(Collected data)

= Beginning of Section =

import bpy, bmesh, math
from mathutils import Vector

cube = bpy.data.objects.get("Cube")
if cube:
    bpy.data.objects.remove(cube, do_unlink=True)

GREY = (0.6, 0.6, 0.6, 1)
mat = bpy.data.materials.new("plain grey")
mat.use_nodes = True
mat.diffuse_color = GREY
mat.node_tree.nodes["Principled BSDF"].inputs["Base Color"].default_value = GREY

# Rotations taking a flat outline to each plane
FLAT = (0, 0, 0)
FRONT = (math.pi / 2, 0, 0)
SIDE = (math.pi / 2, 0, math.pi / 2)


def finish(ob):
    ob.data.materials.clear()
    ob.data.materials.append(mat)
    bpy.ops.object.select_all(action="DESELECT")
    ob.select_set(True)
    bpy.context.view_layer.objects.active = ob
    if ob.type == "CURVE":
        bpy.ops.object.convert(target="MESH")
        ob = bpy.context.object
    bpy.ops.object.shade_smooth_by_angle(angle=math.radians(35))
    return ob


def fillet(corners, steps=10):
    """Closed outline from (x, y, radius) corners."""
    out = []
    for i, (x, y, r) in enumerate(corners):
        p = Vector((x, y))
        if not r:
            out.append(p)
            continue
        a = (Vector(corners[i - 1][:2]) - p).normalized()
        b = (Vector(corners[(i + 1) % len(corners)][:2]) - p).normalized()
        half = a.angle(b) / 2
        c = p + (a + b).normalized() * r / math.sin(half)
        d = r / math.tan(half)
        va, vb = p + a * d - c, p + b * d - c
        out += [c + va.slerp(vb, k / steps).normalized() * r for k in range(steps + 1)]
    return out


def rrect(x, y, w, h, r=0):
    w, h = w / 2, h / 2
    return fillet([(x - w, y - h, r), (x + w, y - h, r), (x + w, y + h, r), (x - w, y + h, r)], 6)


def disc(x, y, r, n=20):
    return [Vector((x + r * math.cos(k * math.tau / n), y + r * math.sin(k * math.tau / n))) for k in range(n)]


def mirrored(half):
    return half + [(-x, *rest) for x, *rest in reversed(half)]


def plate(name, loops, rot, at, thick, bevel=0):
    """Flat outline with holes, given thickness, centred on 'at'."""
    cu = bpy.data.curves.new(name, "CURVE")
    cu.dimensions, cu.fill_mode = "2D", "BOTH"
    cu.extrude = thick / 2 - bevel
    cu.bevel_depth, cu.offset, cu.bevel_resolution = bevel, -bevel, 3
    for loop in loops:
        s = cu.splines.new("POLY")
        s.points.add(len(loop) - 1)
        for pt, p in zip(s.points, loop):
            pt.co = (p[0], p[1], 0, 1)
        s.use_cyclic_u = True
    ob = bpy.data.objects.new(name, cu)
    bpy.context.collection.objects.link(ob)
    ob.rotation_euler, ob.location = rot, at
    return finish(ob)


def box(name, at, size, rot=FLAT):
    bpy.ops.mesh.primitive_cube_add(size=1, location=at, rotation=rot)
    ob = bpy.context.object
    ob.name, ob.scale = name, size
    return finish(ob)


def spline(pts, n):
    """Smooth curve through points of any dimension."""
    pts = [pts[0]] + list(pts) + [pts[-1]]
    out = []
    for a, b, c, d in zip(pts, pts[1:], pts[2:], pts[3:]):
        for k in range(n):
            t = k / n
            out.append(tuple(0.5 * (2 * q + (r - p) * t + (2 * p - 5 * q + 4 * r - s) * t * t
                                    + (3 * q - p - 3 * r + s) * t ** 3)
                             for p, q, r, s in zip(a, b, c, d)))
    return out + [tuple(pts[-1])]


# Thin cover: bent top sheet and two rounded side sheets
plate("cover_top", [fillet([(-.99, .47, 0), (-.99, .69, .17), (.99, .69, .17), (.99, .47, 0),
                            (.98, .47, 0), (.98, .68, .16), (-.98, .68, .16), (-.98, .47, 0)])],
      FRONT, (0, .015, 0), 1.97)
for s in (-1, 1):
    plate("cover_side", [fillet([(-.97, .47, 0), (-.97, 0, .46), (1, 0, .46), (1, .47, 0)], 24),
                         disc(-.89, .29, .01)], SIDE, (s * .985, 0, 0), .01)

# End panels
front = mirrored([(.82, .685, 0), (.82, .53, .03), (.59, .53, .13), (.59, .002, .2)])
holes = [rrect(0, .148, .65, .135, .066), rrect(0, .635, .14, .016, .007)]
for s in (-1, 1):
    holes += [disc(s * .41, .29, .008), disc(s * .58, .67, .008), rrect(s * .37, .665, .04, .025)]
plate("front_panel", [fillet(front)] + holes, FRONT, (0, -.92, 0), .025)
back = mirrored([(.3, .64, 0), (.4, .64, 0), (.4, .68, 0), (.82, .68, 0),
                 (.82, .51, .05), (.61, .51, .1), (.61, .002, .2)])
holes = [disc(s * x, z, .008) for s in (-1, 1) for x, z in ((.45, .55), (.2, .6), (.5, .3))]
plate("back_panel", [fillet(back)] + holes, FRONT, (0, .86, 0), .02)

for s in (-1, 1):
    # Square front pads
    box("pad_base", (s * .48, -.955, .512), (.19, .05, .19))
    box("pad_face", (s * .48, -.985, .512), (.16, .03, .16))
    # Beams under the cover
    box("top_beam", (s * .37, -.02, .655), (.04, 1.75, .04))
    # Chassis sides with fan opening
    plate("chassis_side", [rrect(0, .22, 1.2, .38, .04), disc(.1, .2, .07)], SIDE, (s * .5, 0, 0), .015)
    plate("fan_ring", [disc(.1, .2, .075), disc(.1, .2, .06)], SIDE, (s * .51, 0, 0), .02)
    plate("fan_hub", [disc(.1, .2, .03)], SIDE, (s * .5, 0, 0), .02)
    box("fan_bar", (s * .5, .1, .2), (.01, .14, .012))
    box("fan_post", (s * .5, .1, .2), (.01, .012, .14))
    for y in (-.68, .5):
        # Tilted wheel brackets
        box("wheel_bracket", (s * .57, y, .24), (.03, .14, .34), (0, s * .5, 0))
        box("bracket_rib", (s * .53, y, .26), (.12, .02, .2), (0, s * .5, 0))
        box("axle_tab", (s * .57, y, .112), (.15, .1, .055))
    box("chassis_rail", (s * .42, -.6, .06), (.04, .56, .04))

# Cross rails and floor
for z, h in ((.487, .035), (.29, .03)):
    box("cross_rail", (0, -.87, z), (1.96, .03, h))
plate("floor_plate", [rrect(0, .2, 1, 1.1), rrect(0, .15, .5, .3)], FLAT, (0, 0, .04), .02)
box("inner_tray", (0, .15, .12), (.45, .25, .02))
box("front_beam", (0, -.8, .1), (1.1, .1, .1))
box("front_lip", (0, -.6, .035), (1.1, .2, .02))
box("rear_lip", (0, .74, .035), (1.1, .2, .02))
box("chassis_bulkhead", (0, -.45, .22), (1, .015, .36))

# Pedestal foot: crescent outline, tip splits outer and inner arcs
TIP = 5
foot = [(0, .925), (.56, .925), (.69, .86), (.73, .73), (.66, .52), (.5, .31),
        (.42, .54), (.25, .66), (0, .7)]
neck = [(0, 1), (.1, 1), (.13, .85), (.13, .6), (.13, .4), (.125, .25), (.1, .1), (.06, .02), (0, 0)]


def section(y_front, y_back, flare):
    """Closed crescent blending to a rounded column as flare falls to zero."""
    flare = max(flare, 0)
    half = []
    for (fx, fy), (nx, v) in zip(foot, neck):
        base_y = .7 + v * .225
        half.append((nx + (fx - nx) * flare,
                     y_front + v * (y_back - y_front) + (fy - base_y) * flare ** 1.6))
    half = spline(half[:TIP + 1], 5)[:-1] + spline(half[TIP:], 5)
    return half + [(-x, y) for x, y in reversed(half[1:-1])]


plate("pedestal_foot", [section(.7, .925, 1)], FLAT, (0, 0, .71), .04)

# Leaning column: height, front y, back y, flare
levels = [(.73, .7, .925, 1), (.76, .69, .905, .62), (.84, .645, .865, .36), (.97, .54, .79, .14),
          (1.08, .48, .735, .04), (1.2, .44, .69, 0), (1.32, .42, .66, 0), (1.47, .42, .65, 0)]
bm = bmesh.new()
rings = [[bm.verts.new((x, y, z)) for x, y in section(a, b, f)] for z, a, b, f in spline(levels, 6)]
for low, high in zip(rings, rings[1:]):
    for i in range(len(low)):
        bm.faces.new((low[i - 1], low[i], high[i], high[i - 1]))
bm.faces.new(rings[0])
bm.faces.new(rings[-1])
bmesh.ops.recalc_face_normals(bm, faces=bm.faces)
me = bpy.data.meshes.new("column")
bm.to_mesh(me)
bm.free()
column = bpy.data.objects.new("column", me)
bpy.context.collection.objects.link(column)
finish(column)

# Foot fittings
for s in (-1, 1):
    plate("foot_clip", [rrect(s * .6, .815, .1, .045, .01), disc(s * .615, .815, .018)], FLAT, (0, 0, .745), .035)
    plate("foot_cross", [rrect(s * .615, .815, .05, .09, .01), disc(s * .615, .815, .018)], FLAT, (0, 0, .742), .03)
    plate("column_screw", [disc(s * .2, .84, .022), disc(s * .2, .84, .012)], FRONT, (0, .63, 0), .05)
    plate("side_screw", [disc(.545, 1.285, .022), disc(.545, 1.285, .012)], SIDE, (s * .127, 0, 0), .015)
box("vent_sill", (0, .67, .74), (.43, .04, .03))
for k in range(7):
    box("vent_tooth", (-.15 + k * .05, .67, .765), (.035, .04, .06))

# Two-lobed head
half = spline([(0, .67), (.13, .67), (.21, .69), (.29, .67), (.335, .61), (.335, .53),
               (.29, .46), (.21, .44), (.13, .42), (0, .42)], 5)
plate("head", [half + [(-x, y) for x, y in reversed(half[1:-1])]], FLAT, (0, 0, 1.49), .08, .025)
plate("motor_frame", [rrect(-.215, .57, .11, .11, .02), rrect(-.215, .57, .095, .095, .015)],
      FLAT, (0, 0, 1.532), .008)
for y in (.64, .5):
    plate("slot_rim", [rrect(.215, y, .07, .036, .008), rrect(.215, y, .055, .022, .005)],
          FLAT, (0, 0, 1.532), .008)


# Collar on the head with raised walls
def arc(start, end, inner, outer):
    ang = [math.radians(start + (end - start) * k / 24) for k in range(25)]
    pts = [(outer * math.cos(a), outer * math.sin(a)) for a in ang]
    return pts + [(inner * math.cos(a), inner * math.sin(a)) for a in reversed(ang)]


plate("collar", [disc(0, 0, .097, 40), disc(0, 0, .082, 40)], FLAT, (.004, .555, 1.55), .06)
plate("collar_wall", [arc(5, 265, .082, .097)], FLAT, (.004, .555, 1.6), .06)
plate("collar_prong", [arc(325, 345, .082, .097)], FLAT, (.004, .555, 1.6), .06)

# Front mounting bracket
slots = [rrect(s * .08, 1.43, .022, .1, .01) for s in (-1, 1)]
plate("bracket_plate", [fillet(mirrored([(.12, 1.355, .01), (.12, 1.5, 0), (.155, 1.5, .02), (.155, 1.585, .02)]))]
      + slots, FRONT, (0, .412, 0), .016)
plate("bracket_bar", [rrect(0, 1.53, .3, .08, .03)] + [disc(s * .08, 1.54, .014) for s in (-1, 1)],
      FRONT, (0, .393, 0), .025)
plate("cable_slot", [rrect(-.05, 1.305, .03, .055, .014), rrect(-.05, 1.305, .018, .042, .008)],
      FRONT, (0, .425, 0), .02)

= End of Section =

Work request – Working through the records above, copy each line in which "corners" is found.

Written answer –
def fillet(corners, steps=10):
    """Closed outline from (x, y, radius) corners."""
    for i, (x, y, r) in enumerate(corners):
        a = (Vector(corners[i - 1][:2]) - p).normalized()
        b = (Vector(corners[(i + 1) % len(corners)][:2]) - p).normalized()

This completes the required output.